The dangerous dialogue
There are some persistent misunderstandings about the Italian physicist Galileo Galilei and his historic “argument” with the Catholic Church. After his trial for heresy in 1633, in which he was condemned to house arrest for the rest of his life, 69-year-old Galilei is said to have uttered the famous phrase: “And yet it moves.”
Galileo’s groundbreaking book is finally translated into Dutch – and it’s a good read
Almost four centuries have passed since the trial, and the idea has become generally accepted that Galilei was a true martyr of science, prosecuted by the Inquisition and, according to many historians, even tortured. Some say that it was not only Galilei who stood trial, but science in general.
In reality, Galilei was put under house arrest in his Tuscan villa, where he could spend the rest of his life (he died nine years later) in relative luxury. The subject of the trial, a book, was put on the infamous Index, the church’s list of forbidden books, from which it was only removed in 1835.
That “pagan” book, Dialogue Concerning the Two Chief World Systems, was originally written in Italian in 1632. Only now, after nearly 400 years, has it been translated into Dutch.
In Dialogue, Galilei introduced his “new” world view, with the earth moving and spinning around the sun – taking away the former status of the earth as centre of the universe. It was a clear rejection of the philosophy of Aristotle, which was, in Galilei’s time, the main theory on how nature worked.
“Above all, Galilei wrote his book in a very understandable manner, so that even the common man could understand his ideas,” says Hans van den Berg, who has translated the Dialogue into Dutch. “Maybe that was why the church was so concerned about it. Also, the original is in Italian and not in Latin, which made this book accessible for everyone in Italy who could read – and not only for academics and priests who understood Latin.”
Presumably it takes a background in science, not just linguistic expertise, to translate a book like this? “Yes, I trained as a scientist,” explains Van den Berg. He lectured for decades in mathematics at the University of Wageningen in the Netherlands until he retired a few years ago. “In 2001, I started to learn Italian as a hobby, which led to training to become a professional translator.”
And what, according to Van den Berg, makes the Dialogue so special? “First of all, it’s the content: Galilei gives fierce opposition to the theory of Aristotle, who was at that time the Catholic Church’s ‘house philosopher’. The science in this book really was revolutionary. Galilei’s ideas about movement, speed and acceleration were totally new – and, most importantly, they were backed up by evidence, thanks to the many observations he made with his self-constructed telescopes.”

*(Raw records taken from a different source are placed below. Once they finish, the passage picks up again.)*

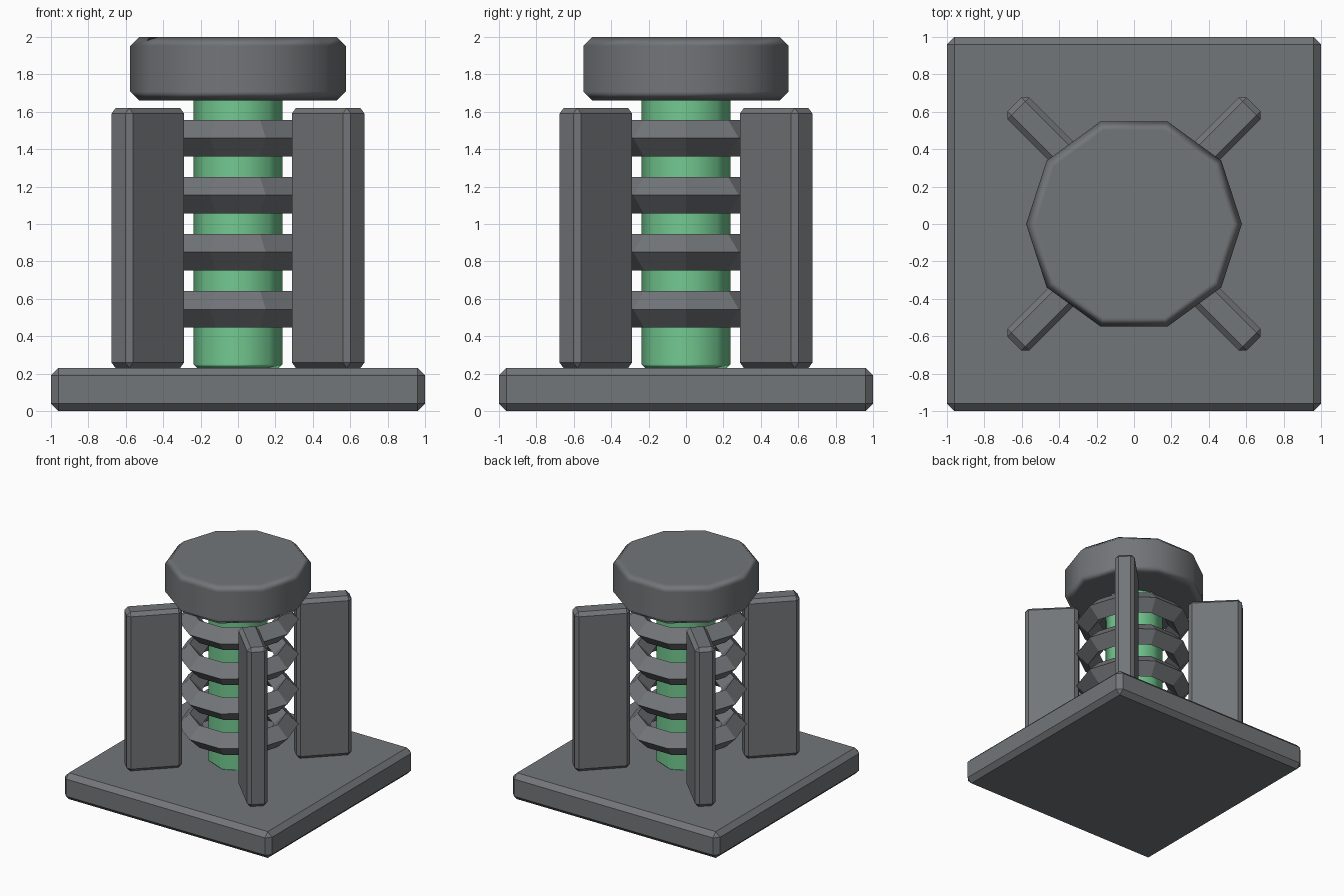
import bpy, math
from mathutils import Matrix

if "Cube" in bpy.data.objects:
    bpy.data.objects.remove(bpy.data.objects["Cube"])


def material(name, rgb):
    m = bpy.data.materials.new(name)
    m.diffuse_color = (*rgb, 1)
    m.use_nodes = True
    m.node_tree.nodes["Principled BSDF"].inputs["Base Color"].default_value = m.diffuse_color
    return m


GREY = material("dark grey", (0.17, 0.18, 0.19))
GREEN = material("green", (0.17, 0.58, 0.28))


def finish(name, mat, bevel=0, smooth=False):
    ob = bpy.context.object
    ob.name = name
    ob.data.materials.append(mat)
    if bevel:
        b = ob.modifiers.new("bevel", 'BEVEL')
        b.width = bevel
        b.segments = 1
        b.limit_method = 'ANGLE'
        b.angle_limit = math.radians(50)
    if smooth:
        for p in ob.data.polygons:
            p.use_smooth = True
        w = ob.modifiers.new("weighted", 'WEIGHTED_NORMAL')
        w.weight = 100
    return ob


def box(name, size, loc, bevel, turn=0):
    bpy.ops.mesh.primitive_cube_add(size=1)
    ob = finish(name, GREY, bevel)
    ob.data.transform(Matrix.Rotation(turn, 4, 'Z') @ Matrix.Translation(loc)
                      @ Matrix.Diagonal((*size, 1)))
    return ob


def drum(name, sides, radius, z0, z1, mat, bevel):
    bpy.ops.mesh.primitive_cylinder_add(vertices=sides, radius=radius, depth=z1 - z0)
    ob = finish(name, mat, bevel, True)
    # put a corner on the x axis
    ob.data.transform(Matrix.Translation((0, 0, (z0 + z1) / 2))
                      @ Matrix.Rotation(math.pi / 2, 4, 'Z'))
    return ob


# Square base plate
box("base_plate", (2, 2, 0.23), (0, 0, 0.115), 0.04)

# Central column and cap
drum("column", 8, 0.238, 0.23, 1.68, GREEN, 0.02)
drum("cap", 10, 0.577, 1.66, 2.0, GREY, 0.048)

# Four diamond-section rings around the column
for i in range(4):
    bpy.ops.mesh.primitive_torus_add(major_segments=10, minor_segments=4,
                                     major_radius=0.382, minor_radius=0.098,
                                     location=(0, 0, 0.544 + 0.305 * i))
    ring = finish(f"ring_{i + 1}", GREY)
    for p in ring.data.polygons:
        p.use_smooth = False

# Four diagonal fins
for i in range(4):
    box(f"fin_{i + 1}", (0.445, 0.164, 1.39), (0.682, 0, 0.925), 0.03,
        math.radians(45 + 90 * i))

And the book is, says the Dutch translator, “astonishingly well written. Galilei limited the pure maths to a minimum. And, like the title says, he wrote in a highly polemical way. He presents his ideas during a fictional discussion between three people: Salviati, who shares Galilei’s point of view; Sagredo, a neutral moderator; and Simplicio, a dedicated follower of Aristotle.” As you might have guessed, simplicio means “simpleton” in Italian.
“As the discussion progresses, Salviati has no mercy with Simplicio’s arguments, and in some excerpts he just makes a fool of him,” continues Van den Berg. “It was this merciless style of writing that got Galilei into trouble. In the years before the publication of the Dialogue, he had quite a good relationship with Pope Urban VIII. So if he had written his ideas in a more conciliatory way, he might have avoided a trial – however, we can’t know for sure. Nevertheless, thanks to his polemical style, Galilei’s Dialogue remains one of the cornerstones of Italian literature – quite exceptional for a science book.”